* **What you need to do**: Every record below is to be restated word for word.

* **Material shown**:

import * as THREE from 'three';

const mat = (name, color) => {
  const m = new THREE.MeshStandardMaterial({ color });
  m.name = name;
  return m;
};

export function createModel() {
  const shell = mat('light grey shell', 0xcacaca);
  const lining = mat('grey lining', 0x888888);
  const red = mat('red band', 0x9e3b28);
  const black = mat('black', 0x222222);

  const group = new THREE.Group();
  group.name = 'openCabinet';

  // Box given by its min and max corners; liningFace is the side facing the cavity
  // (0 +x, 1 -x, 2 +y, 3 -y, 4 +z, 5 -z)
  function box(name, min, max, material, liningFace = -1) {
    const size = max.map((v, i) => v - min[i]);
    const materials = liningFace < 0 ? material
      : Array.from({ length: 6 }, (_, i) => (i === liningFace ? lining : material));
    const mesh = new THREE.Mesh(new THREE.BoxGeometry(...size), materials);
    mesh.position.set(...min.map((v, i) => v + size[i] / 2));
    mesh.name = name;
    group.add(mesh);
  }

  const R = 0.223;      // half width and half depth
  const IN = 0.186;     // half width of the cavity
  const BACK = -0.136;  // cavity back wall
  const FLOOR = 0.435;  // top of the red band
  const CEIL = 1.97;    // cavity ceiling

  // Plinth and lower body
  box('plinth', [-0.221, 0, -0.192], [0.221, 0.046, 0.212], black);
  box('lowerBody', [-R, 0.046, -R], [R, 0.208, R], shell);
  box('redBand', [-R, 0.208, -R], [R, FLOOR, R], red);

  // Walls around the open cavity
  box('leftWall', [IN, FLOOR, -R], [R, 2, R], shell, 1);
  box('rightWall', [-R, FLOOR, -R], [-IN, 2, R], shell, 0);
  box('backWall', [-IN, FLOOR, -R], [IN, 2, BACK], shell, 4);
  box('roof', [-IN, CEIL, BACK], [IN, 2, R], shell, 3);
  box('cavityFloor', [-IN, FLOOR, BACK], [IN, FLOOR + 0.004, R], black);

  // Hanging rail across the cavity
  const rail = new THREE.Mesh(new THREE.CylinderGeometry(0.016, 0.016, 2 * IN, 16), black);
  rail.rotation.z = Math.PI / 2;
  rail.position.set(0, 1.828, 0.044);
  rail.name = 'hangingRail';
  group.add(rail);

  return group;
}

* **Problem solution**:
import * as THREE from 'three';

const mat = (name, color) => {
  const m = new THREE.MeshStandardMaterial({ color });
  m.name = name;
  return m;
};

export function createModel() {
  const shell = mat('light grey shell', 0xcacaca);
  const lining = mat('grey lining', 0x888888);
  const red = mat('red band', 0x9e3b28);
  const black = mat('black', 0x222222);

  const group = new THREE.Group();
  group.name = 'openCabinet';

  // Box given by its min and max corners; liningFace is the side facing the cavity
  // (0 +x, 1 -x, 2 +y, 3 -y, 4 +z, 5 -z)
  function box(name, min, max, material, liningFace = -1) {
    const size = max.map((v, i) => v - min[i]);
    const materials = liningFace < 0 ? material
      : Array.from({ length: 6 }, (_, i) => (i === liningFace ? lining : material));
    const mesh = new THREE.Mesh(new THREE.BoxGeometry(...size), materials);
    mesh.position.set(...min.map((v, i) => v + size[i] / 2));
    mesh.name = name;
    group.add(mesh);
  }

  const R = 0.223;      // half width and half depth
  const IN = 0.186;     // half width of the cavity
  const BACK = -0.136;  // cavity back wall
  const FLOOR = 0.435;  // top of the red band
  const CEIL = 1.97;    // cavity ceiling

  // Plinth and lower body
  box('plinth', [-0.221, 0, -0.192], [0.221, 0.046, 0.212], black);
  box('lowerBody', [-R, 0.046, -R], [R, 0.208, R], shell);
  box('redBand', [-R, 0.208, -R], [R, FLOOR, R], red);

  // Walls around the open cavity
  box('leftWall', [IN, FLOOR, -R], [R, 2, R], shell, 1);
  box('rightWall', [-R, FLOOR, -R], [-IN, 2, R], shell, 0);
  box('backWall', [-IN, FLOOR, -R], [IN, 2, BACK], shell, 4);
  box('roof', [-IN, CEIL, BACK], [IN, 2, R], shell, 3);
  box('cavityFloor', [-IN, FLOOR, BACK], [IN, FLOOR + 0.004, R], black);

  // Hanging rail across the cavity
  const rail = new THREE.Mesh(new THREE.CylinderGeometry(0.016, 0.016, 2 * IN, 16), black);
  rail.rotation.z = Math.PI / 2;
  rail.position.set(0, 1.828, 0.044);
  rail.name = 'hangingRail';
  group.add(rail);

  return group;
}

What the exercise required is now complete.